On January 24, 2001, the Skagit County Health Department (SCHD) recorded a significant increase in the number of cases of shigellosis in the county, and after a preliminary investigation recorded a total of eight culture-confirmed Shigella sonnei cases. Interviews with these culture-positive individuals indicated that they all had eaten at the Royal Fork restaurant located in Mount Vernon, Washington, between January 13 and January 20, 2001.
SCHD requested assistance from the Communicable Disease Epidemiology section of the Washington State Department of Health (WDOH) for further investigation. Following lab tests and an epidemiologic investigation, WDOH found that a food worker at the Royal Fork restaurant was also infected with Shigella sonnei.

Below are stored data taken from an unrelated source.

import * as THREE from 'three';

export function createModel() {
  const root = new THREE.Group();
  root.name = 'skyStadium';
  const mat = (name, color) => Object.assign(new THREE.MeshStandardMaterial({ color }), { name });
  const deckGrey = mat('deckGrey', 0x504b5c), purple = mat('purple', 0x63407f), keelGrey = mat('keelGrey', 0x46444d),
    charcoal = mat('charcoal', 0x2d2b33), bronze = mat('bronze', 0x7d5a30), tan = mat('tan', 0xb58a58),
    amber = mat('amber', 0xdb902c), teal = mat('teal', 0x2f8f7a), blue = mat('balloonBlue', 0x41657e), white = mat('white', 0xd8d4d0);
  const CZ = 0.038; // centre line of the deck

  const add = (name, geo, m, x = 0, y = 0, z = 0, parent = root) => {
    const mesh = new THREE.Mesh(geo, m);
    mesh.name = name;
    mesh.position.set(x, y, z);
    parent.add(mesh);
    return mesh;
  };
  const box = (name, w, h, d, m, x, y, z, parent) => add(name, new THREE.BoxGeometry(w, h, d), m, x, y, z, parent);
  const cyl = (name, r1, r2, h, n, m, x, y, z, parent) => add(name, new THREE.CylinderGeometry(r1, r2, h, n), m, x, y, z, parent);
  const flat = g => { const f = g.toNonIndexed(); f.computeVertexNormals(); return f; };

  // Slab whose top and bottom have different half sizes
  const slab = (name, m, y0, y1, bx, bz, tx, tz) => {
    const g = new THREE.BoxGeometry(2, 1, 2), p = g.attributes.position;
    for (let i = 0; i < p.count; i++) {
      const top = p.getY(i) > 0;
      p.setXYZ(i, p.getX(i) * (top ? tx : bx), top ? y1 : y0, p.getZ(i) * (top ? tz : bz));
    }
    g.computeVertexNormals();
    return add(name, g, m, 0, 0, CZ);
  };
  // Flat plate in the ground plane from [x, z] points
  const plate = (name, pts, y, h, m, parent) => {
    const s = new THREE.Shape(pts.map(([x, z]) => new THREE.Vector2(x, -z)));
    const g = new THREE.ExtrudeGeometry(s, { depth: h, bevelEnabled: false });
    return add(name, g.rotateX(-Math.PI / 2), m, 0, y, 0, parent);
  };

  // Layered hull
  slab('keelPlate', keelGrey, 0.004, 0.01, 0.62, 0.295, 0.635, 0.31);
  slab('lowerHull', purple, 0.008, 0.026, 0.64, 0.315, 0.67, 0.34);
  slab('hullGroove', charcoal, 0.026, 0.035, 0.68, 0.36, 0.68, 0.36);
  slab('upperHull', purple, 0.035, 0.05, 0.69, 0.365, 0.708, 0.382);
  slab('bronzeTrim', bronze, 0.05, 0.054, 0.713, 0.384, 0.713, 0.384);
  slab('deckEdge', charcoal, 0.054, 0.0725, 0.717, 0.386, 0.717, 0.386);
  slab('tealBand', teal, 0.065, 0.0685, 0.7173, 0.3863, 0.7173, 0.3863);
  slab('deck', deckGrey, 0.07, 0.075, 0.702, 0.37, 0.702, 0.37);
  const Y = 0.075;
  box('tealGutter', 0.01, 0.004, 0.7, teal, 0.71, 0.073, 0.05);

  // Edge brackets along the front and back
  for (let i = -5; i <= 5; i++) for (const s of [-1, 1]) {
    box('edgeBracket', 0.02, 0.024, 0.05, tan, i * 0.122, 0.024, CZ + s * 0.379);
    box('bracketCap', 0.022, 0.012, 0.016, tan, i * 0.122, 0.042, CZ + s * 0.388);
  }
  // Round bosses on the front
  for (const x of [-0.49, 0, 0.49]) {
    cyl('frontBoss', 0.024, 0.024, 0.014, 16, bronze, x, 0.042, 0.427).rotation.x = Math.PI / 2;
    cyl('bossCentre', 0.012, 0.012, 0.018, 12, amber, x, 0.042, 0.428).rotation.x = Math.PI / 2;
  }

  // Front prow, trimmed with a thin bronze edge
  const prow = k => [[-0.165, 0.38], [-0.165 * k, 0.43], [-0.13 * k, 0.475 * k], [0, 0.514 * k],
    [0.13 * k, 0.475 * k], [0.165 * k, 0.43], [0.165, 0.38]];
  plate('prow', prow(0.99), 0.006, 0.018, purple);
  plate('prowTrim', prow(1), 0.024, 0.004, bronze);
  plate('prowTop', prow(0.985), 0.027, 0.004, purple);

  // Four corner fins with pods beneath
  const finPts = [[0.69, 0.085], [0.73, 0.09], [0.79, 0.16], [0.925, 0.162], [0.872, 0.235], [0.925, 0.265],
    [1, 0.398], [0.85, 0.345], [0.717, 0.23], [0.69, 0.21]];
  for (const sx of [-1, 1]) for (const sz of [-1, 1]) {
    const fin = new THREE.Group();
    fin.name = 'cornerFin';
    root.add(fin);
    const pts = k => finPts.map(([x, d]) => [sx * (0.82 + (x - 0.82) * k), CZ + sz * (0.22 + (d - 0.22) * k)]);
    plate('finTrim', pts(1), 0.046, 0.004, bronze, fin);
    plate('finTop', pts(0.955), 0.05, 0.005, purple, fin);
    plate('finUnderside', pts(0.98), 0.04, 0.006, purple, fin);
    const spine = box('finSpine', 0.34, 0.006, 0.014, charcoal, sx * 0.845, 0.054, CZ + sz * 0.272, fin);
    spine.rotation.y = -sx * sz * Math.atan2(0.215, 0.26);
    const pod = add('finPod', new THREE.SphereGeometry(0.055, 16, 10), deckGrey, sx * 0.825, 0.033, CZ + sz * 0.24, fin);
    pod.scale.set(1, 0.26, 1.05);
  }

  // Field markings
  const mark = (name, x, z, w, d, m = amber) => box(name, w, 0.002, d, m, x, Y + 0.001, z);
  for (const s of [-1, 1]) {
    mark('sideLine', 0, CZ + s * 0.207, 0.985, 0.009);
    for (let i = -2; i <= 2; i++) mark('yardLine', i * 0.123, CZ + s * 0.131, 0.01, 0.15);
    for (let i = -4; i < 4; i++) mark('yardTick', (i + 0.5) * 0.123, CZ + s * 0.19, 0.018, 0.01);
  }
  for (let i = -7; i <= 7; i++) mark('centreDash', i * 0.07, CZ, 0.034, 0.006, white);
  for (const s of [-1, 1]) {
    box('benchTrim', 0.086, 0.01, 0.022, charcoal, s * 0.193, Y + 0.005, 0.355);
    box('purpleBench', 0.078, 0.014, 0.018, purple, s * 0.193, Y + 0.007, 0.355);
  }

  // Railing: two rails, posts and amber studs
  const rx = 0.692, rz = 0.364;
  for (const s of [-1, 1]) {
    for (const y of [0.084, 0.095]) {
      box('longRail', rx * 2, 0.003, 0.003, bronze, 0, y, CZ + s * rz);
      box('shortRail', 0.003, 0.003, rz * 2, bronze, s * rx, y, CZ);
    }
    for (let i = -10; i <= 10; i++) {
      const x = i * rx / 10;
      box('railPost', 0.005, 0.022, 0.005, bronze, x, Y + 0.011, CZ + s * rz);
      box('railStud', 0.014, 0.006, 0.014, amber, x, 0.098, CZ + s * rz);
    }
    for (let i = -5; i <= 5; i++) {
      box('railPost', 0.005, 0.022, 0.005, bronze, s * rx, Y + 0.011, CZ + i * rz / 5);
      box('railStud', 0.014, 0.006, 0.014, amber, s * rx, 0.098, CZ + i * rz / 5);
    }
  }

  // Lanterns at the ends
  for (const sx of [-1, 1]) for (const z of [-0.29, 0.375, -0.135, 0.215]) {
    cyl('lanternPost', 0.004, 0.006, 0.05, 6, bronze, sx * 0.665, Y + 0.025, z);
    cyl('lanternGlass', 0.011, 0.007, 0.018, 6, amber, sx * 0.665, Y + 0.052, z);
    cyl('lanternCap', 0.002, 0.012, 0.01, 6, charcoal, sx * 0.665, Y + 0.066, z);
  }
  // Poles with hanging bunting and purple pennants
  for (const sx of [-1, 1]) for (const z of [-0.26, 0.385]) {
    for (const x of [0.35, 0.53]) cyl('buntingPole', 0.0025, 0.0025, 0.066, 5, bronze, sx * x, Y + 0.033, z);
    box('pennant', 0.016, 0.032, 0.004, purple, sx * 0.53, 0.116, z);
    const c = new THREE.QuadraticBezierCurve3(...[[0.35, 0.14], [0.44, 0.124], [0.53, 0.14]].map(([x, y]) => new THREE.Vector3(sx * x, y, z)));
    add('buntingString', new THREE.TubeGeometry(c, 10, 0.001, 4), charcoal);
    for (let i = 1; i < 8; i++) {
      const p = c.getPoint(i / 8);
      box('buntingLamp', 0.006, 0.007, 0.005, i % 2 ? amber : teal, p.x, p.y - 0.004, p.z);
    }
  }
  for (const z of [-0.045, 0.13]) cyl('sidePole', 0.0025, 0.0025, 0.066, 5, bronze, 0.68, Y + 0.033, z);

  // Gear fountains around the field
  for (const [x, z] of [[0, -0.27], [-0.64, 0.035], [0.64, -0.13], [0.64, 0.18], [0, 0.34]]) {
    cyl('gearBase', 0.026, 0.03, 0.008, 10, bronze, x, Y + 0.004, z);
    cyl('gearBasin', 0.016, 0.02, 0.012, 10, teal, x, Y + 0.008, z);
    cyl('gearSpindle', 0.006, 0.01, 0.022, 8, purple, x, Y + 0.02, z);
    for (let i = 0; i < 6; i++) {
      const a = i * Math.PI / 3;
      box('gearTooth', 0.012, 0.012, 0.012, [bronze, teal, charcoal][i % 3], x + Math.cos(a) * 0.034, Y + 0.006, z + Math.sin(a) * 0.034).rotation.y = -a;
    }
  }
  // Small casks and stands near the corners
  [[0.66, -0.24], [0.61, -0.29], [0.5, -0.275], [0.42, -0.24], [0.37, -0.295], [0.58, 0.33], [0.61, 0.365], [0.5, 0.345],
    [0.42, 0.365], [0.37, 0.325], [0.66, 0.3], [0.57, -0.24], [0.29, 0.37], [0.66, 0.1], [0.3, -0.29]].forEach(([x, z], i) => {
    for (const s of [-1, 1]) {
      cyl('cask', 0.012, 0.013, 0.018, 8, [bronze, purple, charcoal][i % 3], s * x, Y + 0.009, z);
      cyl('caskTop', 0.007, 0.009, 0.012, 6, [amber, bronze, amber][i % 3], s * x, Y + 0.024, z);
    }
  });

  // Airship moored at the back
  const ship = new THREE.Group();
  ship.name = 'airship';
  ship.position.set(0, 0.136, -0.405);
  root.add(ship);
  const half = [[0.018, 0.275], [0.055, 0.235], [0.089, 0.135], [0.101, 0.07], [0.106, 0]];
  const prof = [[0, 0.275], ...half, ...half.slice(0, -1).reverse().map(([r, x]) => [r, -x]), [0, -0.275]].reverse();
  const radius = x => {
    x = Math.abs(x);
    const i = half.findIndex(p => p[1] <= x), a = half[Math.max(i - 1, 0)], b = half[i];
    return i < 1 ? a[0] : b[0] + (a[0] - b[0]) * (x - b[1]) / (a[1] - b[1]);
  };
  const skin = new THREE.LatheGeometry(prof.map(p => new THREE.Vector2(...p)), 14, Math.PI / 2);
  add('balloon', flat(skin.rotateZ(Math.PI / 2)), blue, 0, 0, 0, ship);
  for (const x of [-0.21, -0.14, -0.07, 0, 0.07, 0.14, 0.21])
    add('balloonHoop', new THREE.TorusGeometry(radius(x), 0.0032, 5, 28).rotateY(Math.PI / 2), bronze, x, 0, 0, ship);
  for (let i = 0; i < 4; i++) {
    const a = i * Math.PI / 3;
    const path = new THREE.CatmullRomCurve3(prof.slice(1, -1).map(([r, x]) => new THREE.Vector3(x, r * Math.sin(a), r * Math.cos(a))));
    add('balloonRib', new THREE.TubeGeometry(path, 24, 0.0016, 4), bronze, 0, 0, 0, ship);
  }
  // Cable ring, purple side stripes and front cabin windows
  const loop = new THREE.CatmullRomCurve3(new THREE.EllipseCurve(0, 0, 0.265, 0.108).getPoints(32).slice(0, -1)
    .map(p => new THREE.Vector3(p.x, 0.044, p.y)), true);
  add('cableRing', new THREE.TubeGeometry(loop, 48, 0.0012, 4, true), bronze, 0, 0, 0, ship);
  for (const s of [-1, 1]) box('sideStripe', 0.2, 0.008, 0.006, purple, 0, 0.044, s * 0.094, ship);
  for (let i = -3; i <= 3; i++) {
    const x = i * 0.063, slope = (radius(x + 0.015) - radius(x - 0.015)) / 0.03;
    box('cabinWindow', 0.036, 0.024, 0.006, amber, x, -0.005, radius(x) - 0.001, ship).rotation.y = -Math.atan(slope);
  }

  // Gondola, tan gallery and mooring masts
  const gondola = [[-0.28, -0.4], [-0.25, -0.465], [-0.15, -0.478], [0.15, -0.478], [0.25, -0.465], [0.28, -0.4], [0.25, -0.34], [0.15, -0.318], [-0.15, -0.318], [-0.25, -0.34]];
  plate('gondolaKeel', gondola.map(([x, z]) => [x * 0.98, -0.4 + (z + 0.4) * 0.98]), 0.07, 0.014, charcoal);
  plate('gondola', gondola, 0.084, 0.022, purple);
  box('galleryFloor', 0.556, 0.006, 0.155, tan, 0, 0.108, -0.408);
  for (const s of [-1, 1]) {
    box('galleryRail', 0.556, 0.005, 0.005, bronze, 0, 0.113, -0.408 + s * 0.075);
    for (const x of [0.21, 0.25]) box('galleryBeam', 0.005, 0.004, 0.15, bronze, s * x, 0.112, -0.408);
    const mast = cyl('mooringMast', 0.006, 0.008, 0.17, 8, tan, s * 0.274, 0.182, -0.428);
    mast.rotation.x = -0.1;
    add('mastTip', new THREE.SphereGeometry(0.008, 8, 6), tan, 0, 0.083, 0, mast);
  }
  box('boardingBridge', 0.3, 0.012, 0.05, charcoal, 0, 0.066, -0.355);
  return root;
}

The infected food worker had recently returned from travel in Mexico. Upon her return, she suffered Shigella-like symptoms until approximately January 6, and returned to work at Royal Fork on January 10, after her symptoms had subsided. WDOH learned that the infected food worker was in charge of restocking the salad bar, and that she did not routinely wear gloves during this process.
Based on the findings of both SCDH’s investigation and its own investigation, WDOH concluded that, “Shigella sonnei was most likely transmitted to restaurant patrons by an infected food worker through the vehicle of romaine lettuce served on the salad bar.”
Marler Clark represented individuals who became ill with Shigella infections after eating at Royal Fork in claims against the restaurant. The claims were resolved in early 2002.